Another reason I chose this project is because it is pine, which is softer and easier to work with. It is also cheap, there are plenty on eBay to choose from. I managed to steal one off eBay on a slow bid day, $40 including shipping, and it has all the holes drilled, the pickup route, a pickguard made from an acutal vinyl record, and the two hole plate for pots, much like the original. I already have a couple of unencombered Telecaster necks, some pots and some pickups, but I haven’t decided how I will dress it out just yet, the main focus is on the wood. I’m contemplating doing a “weathered wood” looking UV lamps to darken it up, to give it some age, giving the lamps double duty and demonstrating two uses. I will probably do a very thin finish, just a few coats, so it will wear more natural like the original nitrocellulose finishes, and likely sound better. I’m not a fan of vintage bridges, but I will compromise and use one, modified with compensating brass saddles, and maybe some trimming. Found a Fender brand blank plate on eBay for $12, free shipping, so that was a another great score. I will use Solarez UV cure resin, which is most commonly used for surf boards, but I already have it, and it is good stuff, and I think fits the goal here. Leo used what was available, including car paint, so I think he would approve. I don’t want to build a show piece, I want a workhorse that is worth playing, and it will get dings and dents from use. It won’t be just like Leo’s first guitar, but hopefully it will be a respectable ode to it.

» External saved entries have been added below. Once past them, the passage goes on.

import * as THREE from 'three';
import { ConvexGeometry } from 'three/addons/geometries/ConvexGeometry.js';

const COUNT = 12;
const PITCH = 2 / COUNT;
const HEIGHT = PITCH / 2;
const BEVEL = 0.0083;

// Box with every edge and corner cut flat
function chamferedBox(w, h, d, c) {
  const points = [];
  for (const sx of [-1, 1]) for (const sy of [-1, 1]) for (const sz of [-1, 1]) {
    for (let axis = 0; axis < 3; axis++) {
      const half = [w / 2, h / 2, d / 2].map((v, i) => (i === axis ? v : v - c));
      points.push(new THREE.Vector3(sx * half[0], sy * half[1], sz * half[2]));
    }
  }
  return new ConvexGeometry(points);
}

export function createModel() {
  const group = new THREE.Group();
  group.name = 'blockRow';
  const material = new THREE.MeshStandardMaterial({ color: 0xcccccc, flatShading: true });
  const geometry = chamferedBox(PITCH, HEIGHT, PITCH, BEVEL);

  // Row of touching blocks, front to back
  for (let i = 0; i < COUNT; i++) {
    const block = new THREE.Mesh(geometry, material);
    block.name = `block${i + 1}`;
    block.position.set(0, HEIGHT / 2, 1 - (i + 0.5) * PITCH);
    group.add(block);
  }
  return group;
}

The image at the top is the exact photo from eBay, and the maker clearly states the body isn’t going to be perfect due to handling, and may not be perfectly to Fender standards in the cut. This makes it perfect, as I’m sure Leo’s was also hand cut with a ban saw, drawn out by hand, with no desire to make it “perfect”. After all, it is a prototype; a proof of concept. This lines up well with the objective as it is our first attempt to personally finish a guitar and test some prototype lamps, and it was Leo’s first attempt to create what has now become a legend. This exercise will not show the full potential of Solacure curing lamps. To be honest, there are many guitar and violin builders out there using our lamps. It will only show that any idiot can buy a cheap pine body off of eBay, and turn it into a worthwhile guitar using our Solacure lamps, and give us a better understanding of our customers. And maybe inspire some future luthier, for if I can do it, any serious hobbyist can do it better.